After "Mystery Science Theater 3000," the one TV show that has never failed to turn my crank is the original version of "The Gong Show." And here, Chuck Barris brings his unique vision to the big screen. This movie is still tragically unavailable on video and only circulated among the hardcore fans, even though reruns of the series are still readily available.
So, I was looking for this little treasure for a long time. Of course, as with anything you psyche yourself up about for that long, it didn't quite live up to the internal hype. I was hoping for something more in the tradition of those great "backstage musicals" of the '30s, with all the familiar characters dealing with various subplots and drama while preparing for the big show. And while there are elements of that, it mostly just follows Chuck Barris around while he has a crisis of confidence. All the great supporting players of the TV show -- Jaye P. Morgan, the Unknown Comic, Della Bella, Larry Spencer -- are reduced to giving brief cameos. (With such a self-serving script, it's not surprising it was co-written by Chuckie-Baby himself.) The on-air segments from the show weren't recreated or rewritten for the film, but were just actual clips from the show edited into the story.
But even with all that, I enjoyed it. Many of the most wacked-out scenes survive the poor acting and direction, and the uncensored clips from the original show (including Jaye P.'s infamous "exposure") were fun to see. And the final production number made it all worthwhile.
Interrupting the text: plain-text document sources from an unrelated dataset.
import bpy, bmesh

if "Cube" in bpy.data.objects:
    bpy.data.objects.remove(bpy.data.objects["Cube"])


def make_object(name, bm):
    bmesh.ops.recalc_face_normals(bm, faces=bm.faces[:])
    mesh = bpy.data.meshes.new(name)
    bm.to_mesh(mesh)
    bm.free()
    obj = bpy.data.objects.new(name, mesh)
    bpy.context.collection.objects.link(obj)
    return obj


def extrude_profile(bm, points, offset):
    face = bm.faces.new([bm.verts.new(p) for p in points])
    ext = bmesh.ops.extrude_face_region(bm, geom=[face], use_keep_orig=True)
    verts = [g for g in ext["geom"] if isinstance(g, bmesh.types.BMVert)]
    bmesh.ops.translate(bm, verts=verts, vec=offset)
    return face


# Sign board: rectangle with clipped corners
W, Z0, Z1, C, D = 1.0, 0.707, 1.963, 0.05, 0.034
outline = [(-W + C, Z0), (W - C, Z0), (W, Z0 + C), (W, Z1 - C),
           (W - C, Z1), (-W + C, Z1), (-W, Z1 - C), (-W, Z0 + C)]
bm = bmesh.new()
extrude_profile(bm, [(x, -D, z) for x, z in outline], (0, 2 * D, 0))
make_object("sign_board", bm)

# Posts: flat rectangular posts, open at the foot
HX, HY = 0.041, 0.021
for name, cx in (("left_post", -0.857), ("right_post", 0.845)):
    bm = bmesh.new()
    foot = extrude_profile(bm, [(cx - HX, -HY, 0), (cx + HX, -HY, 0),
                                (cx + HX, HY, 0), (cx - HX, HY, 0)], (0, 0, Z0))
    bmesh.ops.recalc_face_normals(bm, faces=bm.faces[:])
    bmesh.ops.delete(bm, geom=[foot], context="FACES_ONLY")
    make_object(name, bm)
One of Barris' co-writers was none other than Robert Downey Sr. (No wonder the kid turned out so rotten...) Also, look for a bit part by a young Phil Hartman.
Chuck: "Promise not to talk dirty anymore?" / Jaye P.: "Cross my fucking heart."
"42nd Street" (1933) and the original TV series.
The Gong Show Fan Page.
Take a Look:
Here's the infamous "Popsicle Twins" act, which caused so much grief with the network, and which also was used in the movie: